> [ABOUT THIS TASK] Copy out each line of the listing that has the word "translate" in it.
* * *
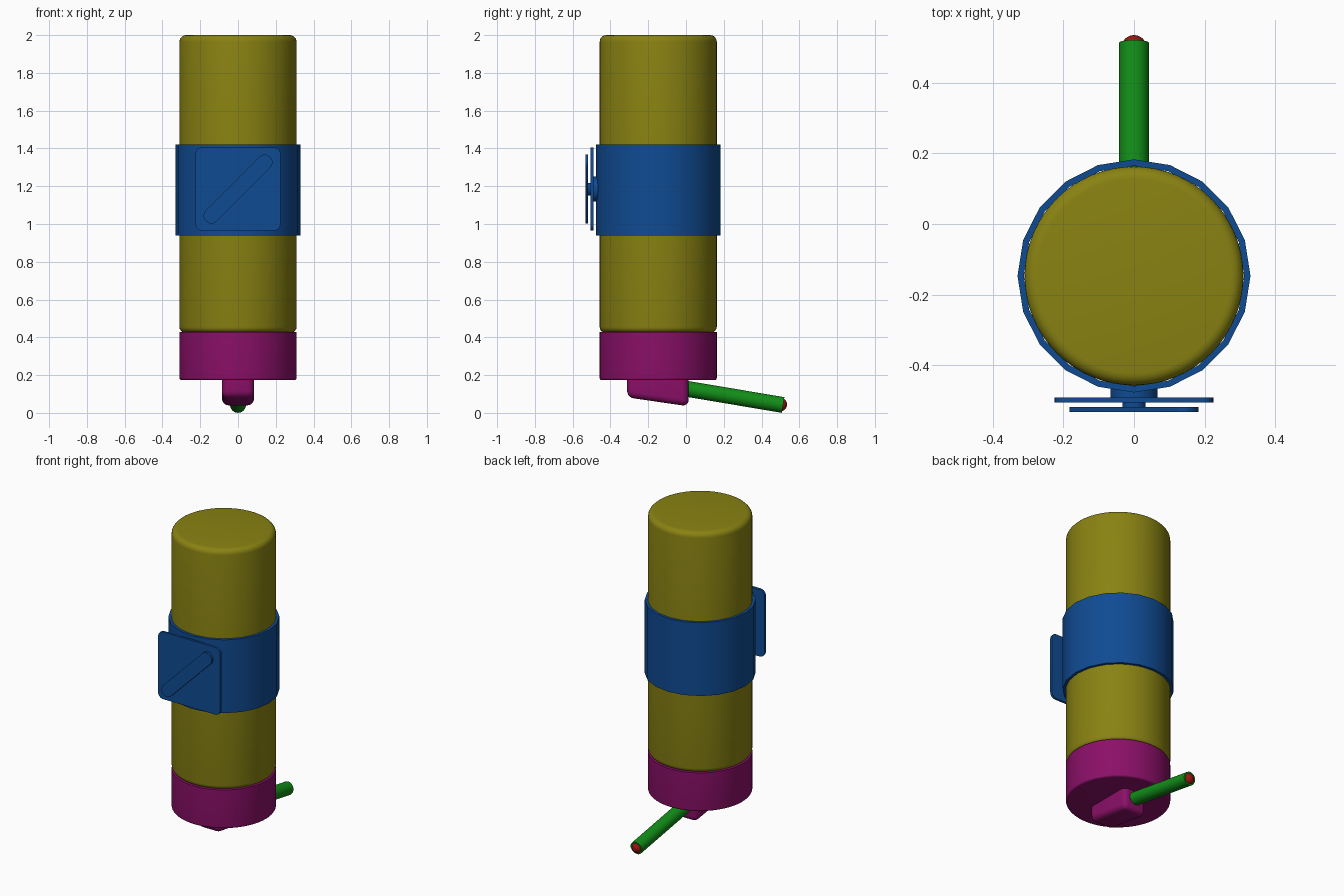
import bpy, bmesh, math
from mathutils import Vector

if "Cube" in bpy.data.objects:
    bpy.data.objects.remove(bpy.data.objects["Cube"])

AXIS_Y = -0.147   # centre line of the bottle
HUB_Z = 1.185     # height of the bracket hub


def material(name, rgb):
    m = bpy.data.materials.new(name)
    m.use_nodes = True
    m.diffuse_color = (*rgb, 1)
    m.node_tree.nodes["Principled BSDF"].inputs["Base Color"].default_value = (*rgb, 1)
    return m


olive = material("olive", (0.25, 0.225, 0.006))
blue = material("blue", (0.005, 0.07, 0.29))
magenta = material("magenta", (0.26, 0.005, 0.14))
green = material("green", (0.006, 0.27, 0.009))
red = material("red", (0.33, 0.008, 0.006))


def finish(name, bm, mat, angle=35):
    bmesh.ops.recalc_face_normals(bm, faces=bm.faces)
    mesh = bpy.data.meshes.new(name)
    bm.to_mesh(mesh)
    bm.free()
    ob = bpy.data.objects.new(name, mesh)
    bpy.context.collection.objects.link(ob)
    mesh.materials.append(mat)
    bpy.ops.object.select_all(action="DESELECT")
    ob.select_set(True)
    bpy.context.view_layer.objects.active = ob
    bpy.ops.object.shade_smooth_by_angle(angle=math.radians(angle))
    return ob


def lathe(name, profile, mat, sides=64, closed=False):
    """Spin (radius, height) points round the bottle's centre line."""
    bm = bmesh.new()
    pts = profile + profile[:1] if closed else profile
    verts = [bm.verts.new((r, 0, z)) for r, z in pts]
    edges = [bm.edges.new(p) for p in zip(verts, verts[1:])]
    bmesh.ops.spin(bm, geom=verts + edges, cent=(0, 0, 0), axis=(0, 0, 1),
                   angle=math.tau, steps=sides)
    bmesh.ops.remove_doubles(bm, verts=bm.verts, dist=1e-4)
    ob = finish(name, bm, mat)
    ob.location.y = AXIS_Y
    return ob


def arc(r, z, size, start):
    """Quarter-round profile corner centred on (r, z)."""
    return [(r + size * math.cos(start + i * math.pi / 10),
             z + size * math.sin(start + i * math.pi / 10)) for i in range(6)]


def rod(name, start, end, radius, mat, sides=32):
    a, b = Vector(start), Vector(end)
    bm = bmesh.new()
    bmesh.ops.create_cone(bm, cap_ends=True, segments=sides, radius1=radius,
                          radius2=radius, depth=(b - a).length)
    ob = finish(name, bm, mat)
    ob.rotation_euler = (b - a).to_track_quat("Z", "Y").to_euler()
    ob.location = (a + b) / 2
    return ob


def rounded_plate(name, width, height, corner, y_front, y_back, mat, tilt=0):
    """Upright rounded rectangle, extruded along y."""
    bm = bmesh.new()
    verts = []
    for q, (sx, sz) in enumerate([(1, 1), (-1, 1), (-1, -1), (1, -1)]):
        cx, cz = sx * (width / 2 - corner), sz * (height / 2 - corner)
        for x, z in arc(cx, cz, corner, q * math.pi / 2):
            verts.append(bm.verts.new((x, 0, z)))
    bmesh.ops.remove_doubles(bm, verts=verts, dist=1e-5)
    face = bm.faces.new([v for v in verts if v.is_valid])
    out = bmesh.ops.extrude_face_region(bm, geom=[face])["geom"]
    bmesh.ops.translate(bm, vec=(0, y_back - y_front, 0),
                        verts=[v for v in out if isinstance(v, bmesh.types.BMVert)])
    ob = finish(name, bm, mat)
    ob.location = (0, y_front, HUB_Z)
    ob.rotation_euler.y = tilt
    return ob


# Bottle with softened rims
R = 0.31
lathe("bottle", [(0, 0.425)] + arc(R - 0.03, 0.455, 0.03, -math.pi / 2)
      + arc(R - 0.035, 1.965, 0.035, 0) + [(0, 2.0)], olive)

# Screw cap, rounded at its lower rim
lathe("cap", [(0, 0.173)] + arc(R - 0.012, 0.185, 0.012, -math.pi / 2)
      + [(R, 0.427), (0, 0.427)], magenta)

# Faceted holding band, open at both ends
lathe("band", [(0.33, 0.94), (0.33, 1.42), (0.312, 1.42), (0.312, 0.94)],
      blue, sides=20, closed=True)

# Mounting bracket in front of the band
rod("bracket_hub", (0, -0.44, HUB_Z), (0, -0.495, HUB_Z), 0.067, blue)
rounded_plate("bracket_plate", 0.45, 0.44, 0.035, -0.506, -0.491, blue)
rod("knob_hub", (0, -0.5, HUB_Z), (0, -0.525, HUB_Z), 0.033, blue)
rounded_plate("knob_bar", 0.48, 0.08, 0.036, -0.533, -0.518, blue, tilt=-math.pi / 4)

# Spout housing under the cap: sloped block with rounded edges
bm = bmesh.new()
side = [(-0.312, 0.2), (-0.312, 0.082), (0.014, 0.035), (0.014, 0.2)]
face = bm.faces.new([bm.verts.new((-0.085, y, z)) for y, z in side])
out = bmesh.ops.extrude_face_region(bm, geom=[face])["geom"]
bmesh.ops.translate(bm, vec=(0.17, 0, 0),
                    verts=[v for v in out if isinstance(v, bmesh.types.BMVert)])
round_edges = [e for e in bm.edges if min(v.co.z for v in e.verts) < 0.19]
bmesh.ops.bevel(bm, geom=round_edges, offset=0.035, segments=5, profile=0.5,
                affect="EDGES")
finish("spout_housing", bm, magenta, 50)

# Drinking tube and the ball in its tip
tip = Vector((0, 0.514, 0.042))
rod("drinking_tube", (0, -0.06, 0.138), tip, 0.042, green)
bm = bmesh.new()
bmesh.ops.create_uvsphere(bm, u_segments=32, v_segments=16, radius=0.036)
ball = finish("tip_ball", bm, red, 60)
ball.location = tip + Vector((0, -0.015, 0.002))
* * *
> [ANSWER TO THIS EXERCISE]
    bmesh.ops.translate(bm, vec=(0, y_back - y_front, 0),
bmesh.ops.translate(bm, vec=(0.17, 0, 0),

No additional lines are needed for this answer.